**WHAT THIS TASK INVOLVES:** Look through the data below for the line with "inner = [add_ring(bm, bore, level)" and the line with "join_rings(bm, outer[-1], inner[-1])", then output those two and all lines in between, exactly as written.

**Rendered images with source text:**
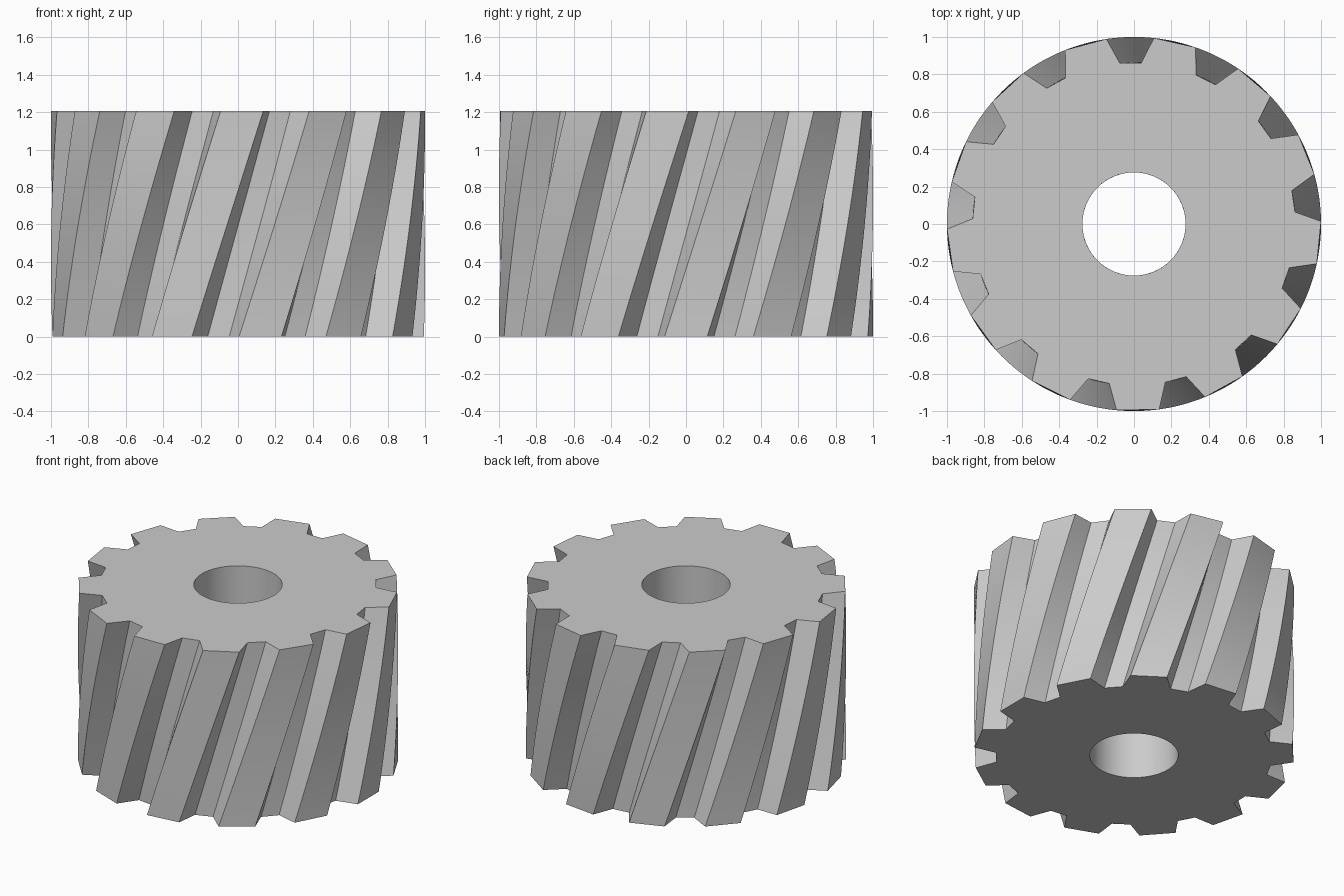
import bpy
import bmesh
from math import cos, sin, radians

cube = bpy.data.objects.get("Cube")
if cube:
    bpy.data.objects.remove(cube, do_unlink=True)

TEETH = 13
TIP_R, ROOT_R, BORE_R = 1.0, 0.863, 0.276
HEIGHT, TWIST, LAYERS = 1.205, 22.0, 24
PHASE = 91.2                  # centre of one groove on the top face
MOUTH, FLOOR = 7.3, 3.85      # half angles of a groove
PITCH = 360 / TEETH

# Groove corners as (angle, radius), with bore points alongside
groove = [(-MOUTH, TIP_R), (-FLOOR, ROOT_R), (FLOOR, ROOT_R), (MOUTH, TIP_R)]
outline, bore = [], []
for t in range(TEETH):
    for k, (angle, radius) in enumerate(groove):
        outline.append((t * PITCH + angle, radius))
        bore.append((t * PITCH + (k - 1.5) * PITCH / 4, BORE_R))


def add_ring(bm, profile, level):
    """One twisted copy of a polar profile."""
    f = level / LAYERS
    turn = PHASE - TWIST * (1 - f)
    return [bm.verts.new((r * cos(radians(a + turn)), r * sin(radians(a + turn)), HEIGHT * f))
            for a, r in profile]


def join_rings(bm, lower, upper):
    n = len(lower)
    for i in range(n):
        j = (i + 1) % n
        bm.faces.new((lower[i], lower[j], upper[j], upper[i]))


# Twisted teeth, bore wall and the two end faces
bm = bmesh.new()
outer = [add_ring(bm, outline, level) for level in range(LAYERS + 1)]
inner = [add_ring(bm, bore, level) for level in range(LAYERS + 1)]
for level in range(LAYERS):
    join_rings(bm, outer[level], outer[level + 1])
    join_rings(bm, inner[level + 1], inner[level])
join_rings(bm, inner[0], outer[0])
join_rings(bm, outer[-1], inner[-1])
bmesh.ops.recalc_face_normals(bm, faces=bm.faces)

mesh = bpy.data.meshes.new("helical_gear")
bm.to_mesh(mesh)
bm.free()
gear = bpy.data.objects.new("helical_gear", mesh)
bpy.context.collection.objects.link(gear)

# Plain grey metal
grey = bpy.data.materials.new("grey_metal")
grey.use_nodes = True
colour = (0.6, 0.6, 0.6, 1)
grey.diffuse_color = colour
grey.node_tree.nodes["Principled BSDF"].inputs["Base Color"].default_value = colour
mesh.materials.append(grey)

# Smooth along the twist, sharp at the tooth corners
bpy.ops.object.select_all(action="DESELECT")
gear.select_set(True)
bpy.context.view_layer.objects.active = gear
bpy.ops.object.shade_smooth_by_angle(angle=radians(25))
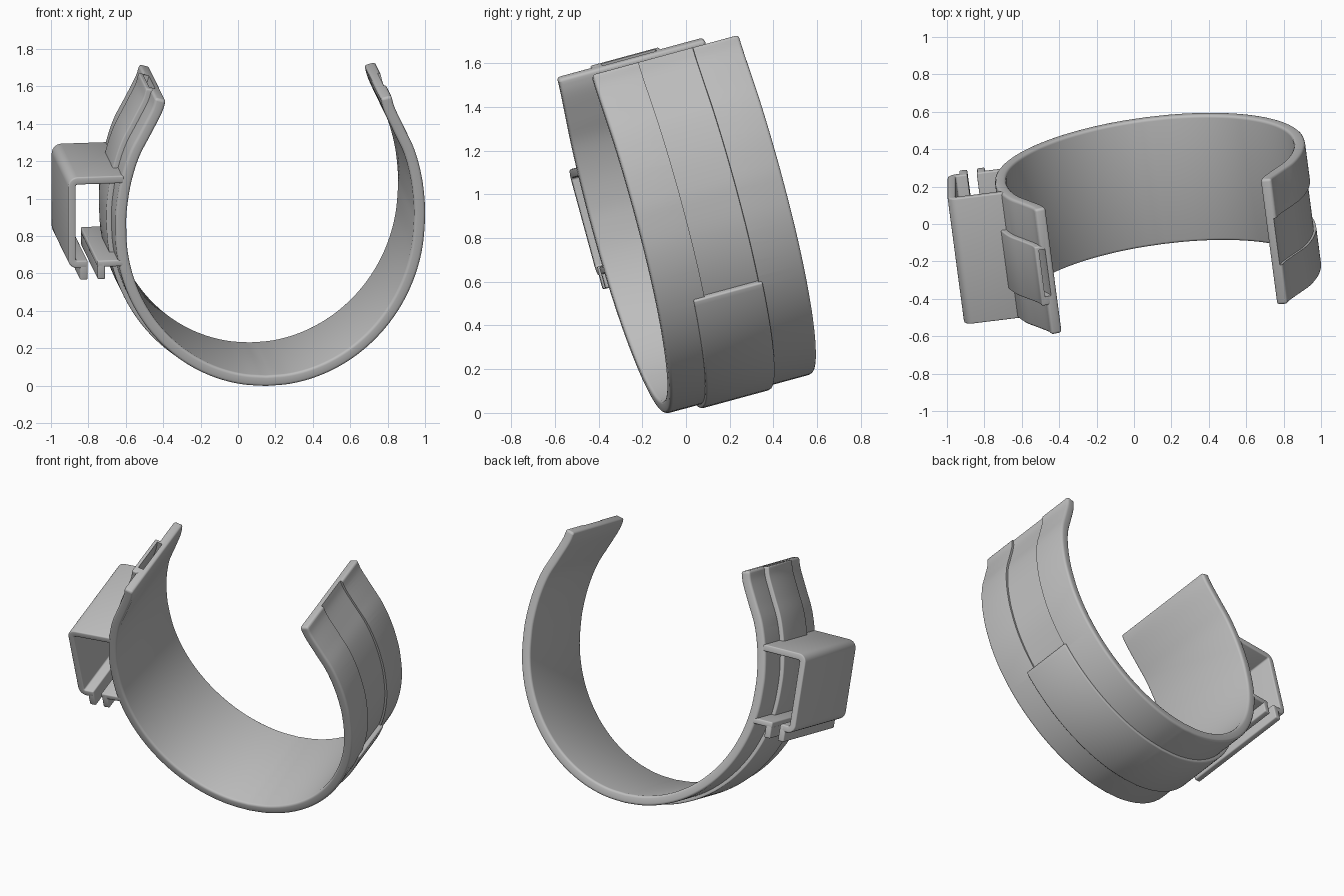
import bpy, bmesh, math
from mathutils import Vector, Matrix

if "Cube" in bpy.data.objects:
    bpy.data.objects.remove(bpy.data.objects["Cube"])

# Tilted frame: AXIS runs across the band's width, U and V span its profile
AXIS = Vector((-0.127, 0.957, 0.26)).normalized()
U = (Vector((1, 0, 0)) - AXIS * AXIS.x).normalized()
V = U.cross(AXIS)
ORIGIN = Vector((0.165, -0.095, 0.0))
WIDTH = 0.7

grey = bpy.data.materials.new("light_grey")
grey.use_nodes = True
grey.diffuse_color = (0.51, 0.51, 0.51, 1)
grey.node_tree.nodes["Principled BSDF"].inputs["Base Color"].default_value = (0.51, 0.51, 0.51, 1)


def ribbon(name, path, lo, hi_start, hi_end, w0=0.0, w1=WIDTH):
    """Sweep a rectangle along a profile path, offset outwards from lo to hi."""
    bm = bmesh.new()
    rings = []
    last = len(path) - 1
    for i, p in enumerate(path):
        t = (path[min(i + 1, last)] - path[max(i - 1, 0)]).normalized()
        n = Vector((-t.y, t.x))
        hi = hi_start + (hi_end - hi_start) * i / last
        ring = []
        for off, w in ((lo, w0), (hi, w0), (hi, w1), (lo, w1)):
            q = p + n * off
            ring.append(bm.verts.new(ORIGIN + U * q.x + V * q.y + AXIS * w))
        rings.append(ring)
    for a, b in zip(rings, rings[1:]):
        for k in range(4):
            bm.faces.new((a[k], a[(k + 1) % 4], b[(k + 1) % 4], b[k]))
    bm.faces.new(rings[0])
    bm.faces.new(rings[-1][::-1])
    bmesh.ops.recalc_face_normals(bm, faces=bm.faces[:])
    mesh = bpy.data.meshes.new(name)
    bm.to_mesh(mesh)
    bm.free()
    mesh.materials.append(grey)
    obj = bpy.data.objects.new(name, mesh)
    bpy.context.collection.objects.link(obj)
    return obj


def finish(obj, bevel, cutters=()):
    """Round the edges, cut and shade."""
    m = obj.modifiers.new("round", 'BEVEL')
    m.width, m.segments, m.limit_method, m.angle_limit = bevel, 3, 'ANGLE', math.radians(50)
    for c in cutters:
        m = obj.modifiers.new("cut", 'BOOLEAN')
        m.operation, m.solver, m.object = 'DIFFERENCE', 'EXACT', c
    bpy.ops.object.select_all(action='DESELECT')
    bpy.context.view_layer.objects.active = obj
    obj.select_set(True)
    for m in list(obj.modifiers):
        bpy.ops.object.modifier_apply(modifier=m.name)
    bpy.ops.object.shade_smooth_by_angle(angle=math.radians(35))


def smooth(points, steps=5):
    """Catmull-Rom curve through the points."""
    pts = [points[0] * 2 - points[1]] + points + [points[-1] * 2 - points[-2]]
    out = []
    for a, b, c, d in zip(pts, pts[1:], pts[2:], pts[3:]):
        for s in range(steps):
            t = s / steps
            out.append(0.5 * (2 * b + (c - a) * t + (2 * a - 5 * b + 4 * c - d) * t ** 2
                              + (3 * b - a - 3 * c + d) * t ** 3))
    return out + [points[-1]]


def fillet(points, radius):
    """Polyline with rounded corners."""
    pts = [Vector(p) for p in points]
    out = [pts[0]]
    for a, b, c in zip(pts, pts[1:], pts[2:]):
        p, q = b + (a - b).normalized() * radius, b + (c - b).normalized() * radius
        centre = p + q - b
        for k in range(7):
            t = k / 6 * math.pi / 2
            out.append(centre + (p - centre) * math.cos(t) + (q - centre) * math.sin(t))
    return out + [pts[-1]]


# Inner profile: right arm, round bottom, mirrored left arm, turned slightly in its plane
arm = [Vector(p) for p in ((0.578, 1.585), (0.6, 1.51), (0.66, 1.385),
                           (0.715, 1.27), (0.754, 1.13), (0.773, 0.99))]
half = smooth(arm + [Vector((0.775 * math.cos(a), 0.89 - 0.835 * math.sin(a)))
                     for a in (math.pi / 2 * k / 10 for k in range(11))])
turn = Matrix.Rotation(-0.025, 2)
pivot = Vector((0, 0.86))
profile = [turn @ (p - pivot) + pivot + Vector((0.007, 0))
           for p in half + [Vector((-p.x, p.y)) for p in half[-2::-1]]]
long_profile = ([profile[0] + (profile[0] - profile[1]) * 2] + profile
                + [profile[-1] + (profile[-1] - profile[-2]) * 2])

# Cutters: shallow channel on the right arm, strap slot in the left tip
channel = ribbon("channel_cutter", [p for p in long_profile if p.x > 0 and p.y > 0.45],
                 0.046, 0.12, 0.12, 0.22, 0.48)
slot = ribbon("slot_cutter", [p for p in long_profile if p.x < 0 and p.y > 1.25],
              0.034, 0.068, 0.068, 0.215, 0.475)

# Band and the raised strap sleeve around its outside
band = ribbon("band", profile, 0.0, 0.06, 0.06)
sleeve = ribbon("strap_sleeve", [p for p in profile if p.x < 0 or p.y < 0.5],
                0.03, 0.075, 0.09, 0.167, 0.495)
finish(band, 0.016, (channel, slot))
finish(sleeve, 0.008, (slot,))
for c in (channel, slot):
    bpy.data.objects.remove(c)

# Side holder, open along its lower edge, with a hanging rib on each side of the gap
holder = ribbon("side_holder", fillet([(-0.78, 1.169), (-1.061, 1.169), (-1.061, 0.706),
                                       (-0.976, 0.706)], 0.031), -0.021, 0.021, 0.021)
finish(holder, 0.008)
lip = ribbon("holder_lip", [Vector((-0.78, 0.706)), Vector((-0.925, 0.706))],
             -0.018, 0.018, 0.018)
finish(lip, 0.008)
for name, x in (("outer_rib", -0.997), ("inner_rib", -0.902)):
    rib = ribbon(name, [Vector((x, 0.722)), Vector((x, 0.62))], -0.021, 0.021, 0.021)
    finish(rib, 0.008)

**EXPECTED ANSWER:**
inner = [add_ring(bm, bore, level) for level in range(LAYERS + 1)]
for level in range(LAYERS):
    join_rings(bm, outer[level], outer[level + 1])
    join_rings(bm, inner[level + 1], inner[level])
join_rings(bm, inner[0], outer[0])
join_rings(bm, outer[-1], inner[-1])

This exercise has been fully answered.